Supply chain snarls and a shortage of qualified drivers have driven the freight industry toward a digital overhaul.
But not all areas of the logistics and freight industry have embraced modernization.
Bharath Krishnamoorthy, CEO and co-founder at Axle, told PYMNTS’ Karen Webster that freight financing has lagged. Credit and payments for shippers have been mired, for decades, in paper-based processes, done by pen, with clipboards and even by fax.
“Some of our competitors will have clients fax them documents whenever they want to get financing — which is outrageous,” he said. Those freight and logistics firms are working with truck drivers who spend all day on the road — encountering nary a fax machine.
That means it can take weeks or even months to get paid. For the brokers, the negative ripple effect is that cash flow management is no easy process, and visibility is lacking. Many of those smaller brokers and carriers, he said, even amid the explosion in demand, have struggled to be paid long after the deliveries have been made. And where cash-flow cycles are elongated, growth is truncated.
In a twist on the age-old practice, Krishnamoorthy said, invoice factoring can be greatly improved by the use of online platforms, Axle’s among them. And that, in turn, can improve supply chain dynamics.
Freight Primed for Digital Shift
The shift toward back-office automation and digital payments is an inexorable one, he said, as Uber Freight and any number of digital-first brokerages are helping shake up the logistics — improving the visibility of the actual transportation of goods.
“There are a lot of great things happening with route optimization and efficiency,” he said, “including consolidating deliveries to make them more efficient.”
Payments and financing remain natural follow-ons to embrace technology in the bid to improve process and scale. Axle and its competitors have captured only about 1% of the digital freight market, which means the entire landscape remains fragmented.
“I think people like the feeling of getting a paper check for the work they’ve done, and depositing it — there’s a dopamine rush,” he told Webster.
To that end, Axle has sought to meet the paper check halfway, so to speak, building out its integrations to automate the process of mailing out checks while remaining committed to the longer-term goal of full automation — creating and sending invoices, reconciling payments and leveling the playing field between startup brokerages and their larger brethren.
The model allows Axle to provide financing to clients that have not traditionally been deemed creditworthy.
“Maybe they’ve only been in business for six months — or maybe they have had some rough months because of COVID. We can still support them and help them get back on their feet so they can scale their business.”
The Axle Wallet
Earlier this month, Axle unveiled its new carrier payments solution. Axle Wallet allows freight brokerages and shippers to pay their carriers with their own capital through Axle’s payments network.
In terms of the mechanics, Axle Wallet allows brokers and shippers to transfer funds to one account and disperse payments to the right carrier at the right time.
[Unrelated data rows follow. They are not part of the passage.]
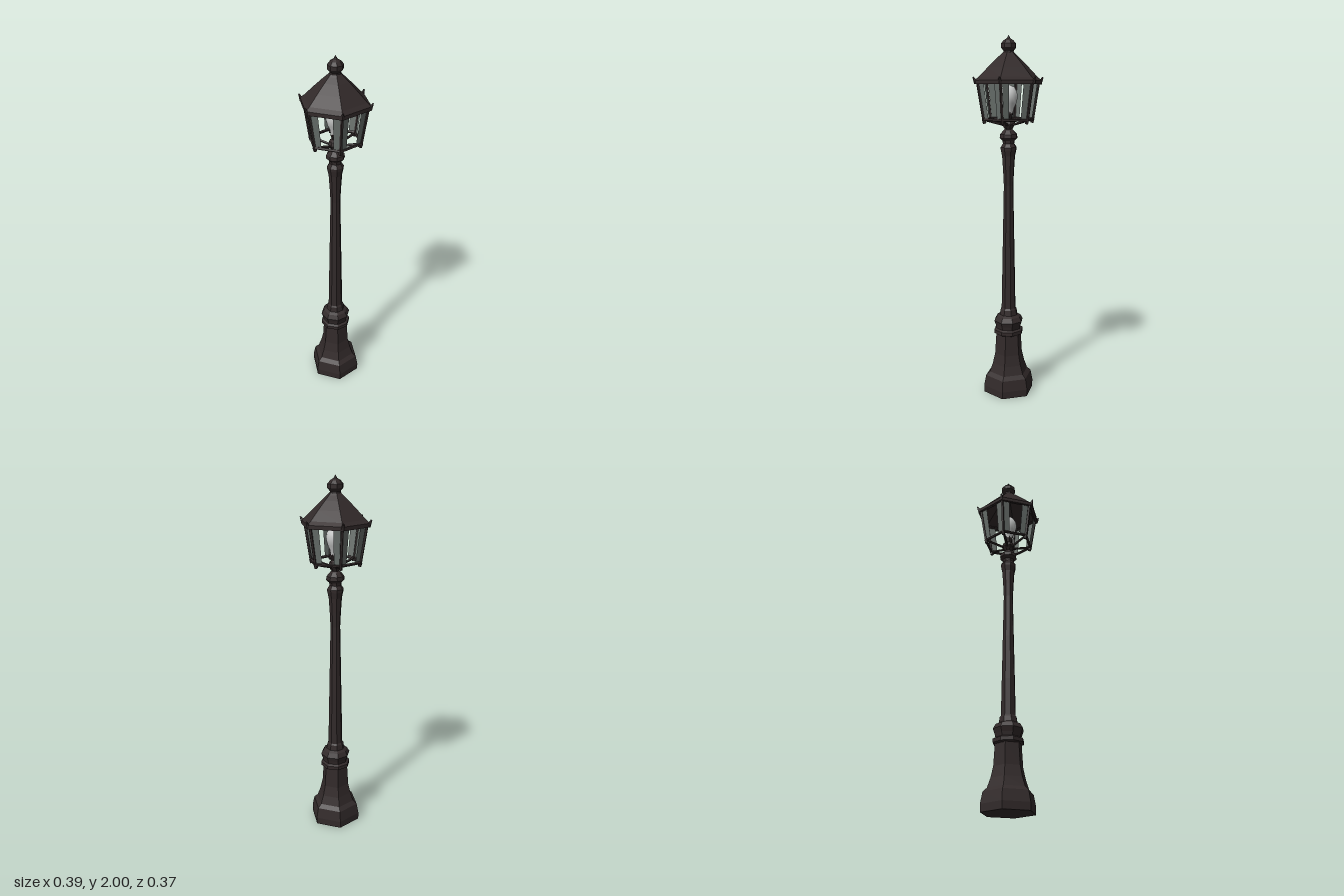
import * as THREE from 'three';

export function createModel() {
  const model = new THREE.Group();
  model.name = 'streetLamp';

  const material = (name, color, flatShading = true) => {
    const m = new THREE.MeshStandardMaterial({ color, flatShading, side: THREE.DoubleSide });
    m.name = name;
    return m;
  };
  const iron = material('dark iron', 0x322a2a);
  const glass = material('grey glass', 0x69706c);
  const white = material('bulb white', 0xc9cbca, false);

  const START = THREE.MathUtils.degToRad(19); // turn of the hexagonal plan
  const add = (name, geometry, mat, parent = model) => {
    const mesh = new THREE.Mesh(geometry, mat);
    mesh.name = name;
    parent.add(mesh);
    return mesh;
  };
  // Faceted turned part from [radius, height] pairs
  const turned = (name, profile, sides, mat = iron) =>
    add(name, new THREE.LatheGeometry(profile.map(p => new THREE.Vector2(...p)), sides, START), mat);
  // Corner i of the hexagon
  const corner = (i, r, y) => {
    const a = START + i * Math.PI / 3;
    return new THREE.Vector3(r * Math.sin(a), y, r * Math.cos(a));
  };
  // Straight bar between two points
  const bar = (name, a, b, r, parent, r2 = r) => {
    const d = b.clone().sub(a);
    const mesh = add(name, new THREE.CylinderGeometry(r2, r, d.length(), 5), iron, parent);
    mesh.position.copy(a).add(b).multiplyScalar(0.5);
    mesh.quaternion.setFromUnitVectors(new THREE.Vector3(0, 1, 0), d.normalize());
  };
  // Flat four-cornered pane
  const pane = (name, pts, parent) => {
    const g = new THREE.BufferGeometry().setFromPoints([0, 1, 2, 0, 2, 3].map(k => pts[k]));
    g.computeVertexNormals();
    add(name, g, glass, parent);
  };

  // Base and its collar
  turned('base', [[0, 0], [0.145, 0], [0.146, 0.04], [0.134, 0.1], [0.112, 0.12],
    [0.094, 0.17], [0.08, 0.23], [0.073, 0.34], [0.073, 0.36]], 6);
  turned('baseCollar', [[0.07, 0.345], [0.084, 0.352], [0.084, 0.372], [0.07, 0.38],
    [0.075, 0.4], [0.084, 0.425], [0.07, 0.45], [0.052, 0.46], [0.047, 0.49], [0.04, 0.5]], 8);

  // Tapering shaft and capital
  turned('shaft', [[0.041, 0.49], [0.037, 0.7], [0.032, 0.95], [0.027, 1.2],
    [0.031, 1.28], [0.037, 1.37]], 8);
  turned('capital', [[0.036, 1.36], [0.044, 1.395], [0.045, 1.41], [0.032, 1.43],
    [0.034, 1.445], [0.05, 1.46], [0.048, 1.48], [0.03, 1.5], [0.018, 1.51]], 8);
  turned('lanternStem', [[0.016, 1.5], [0.026, 1.515], [0.038, 1.535], [0.032, 1.555],
    [0.018, 1.565], [0.026, 1.59], [0.026, 1.615], [0, 1.62]], 8);

  // Bulb
  turned('bulb', [[0.024, 1.59], [0.03, 1.62], [0.042, 1.645], [0.05, 1.675],
    [0.046, 1.705], [0.032, 1.73], [0, 1.745]], 14, white);

  // Lantern cage: posts, rails, brackets, panes and eave spurs
  const cage = new THREE.Group();
  cage.name = 'lanternCage';
  model.add(cage);
  const LOW = 1.56, HIGH = 1.755, RL = 0.138, RH = 0.17;
  for (let i = 0; i < 6; i++) {
    const a = corner(i, RL, LOW), b = corner(i + 1, RL, LOW);
    const c = corner(i, RH, HIGH), d = corner(i + 1, RH, HIGH);
    bar('cornerPost', a, c, 0.008, cage);
    bar('bottomRail', a, b, 0.008, cage);
    bar('topRail', c, d, 0.009, cage);
    bar('supportBracket', corner(i, 0.025, 1.53), a, 0.007, cage);
    bar('bottomDrop', corner(i, 0.132, 1.54), a, 0.01, cage);
    bar('eaveSpur', corner(i, 0.178, 1.752), corner(i, 0.193, 1.782), 0.012, cage, 0.004);
    for (const [s, t] of [[0.05, 0.27], [0.73, 0.95]]) {
      pane('glassPane', [a.clone().lerp(b, s), a.clone().lerp(b, t),
        c.clone().lerp(d, t), c.clone().lerp(d, s)], cage);
    }
  }

  // Hipped roof and finial
  turned('roof', [[0.165, 1.75], [0.188, 1.745], [0.188, 1.765], [0.165, 1.782],
    [0.115, 1.832], [0.07, 1.875], [0.042, 1.9], [0.03, 1.912]], 6);
  turned('finial', [[0.03, 1.905], [0.028, 1.918], [0.042, 1.935], [0.042, 1.955],
    [0.027, 1.972], [0.01, 1.982], [0, 2]], 8);

  return model;
}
The introduction of the Axle wallet, he said, allows the firm to service a segment of the market that does not need financing — in a bid to help Axle move “upstream” to help those firms that still need some assistance with consolidating payments and with workflow automation.
In 2022 and beyond, Axle’s focus will be on building out more integration partnerships with digital load boards and other freight companies that wish to offer payments and financing support to their clients.
As the pandemic lingers, “we’ve seen a bifurcation in our customer segment.” Some carriers are having trouble operating amid the supply chain snarls, marked by driver shortages.
Then there’s a huge segment that is thriving in the current environments. If they can establish great carrier relationships and secure the carrier loads, they can also to command higher prices for what they do — capturing higher margins in the offing.
The Axle Wallet, he said, “enables more firms in that first group become part of that latter group by building carrier relationships and their credit scores, too.”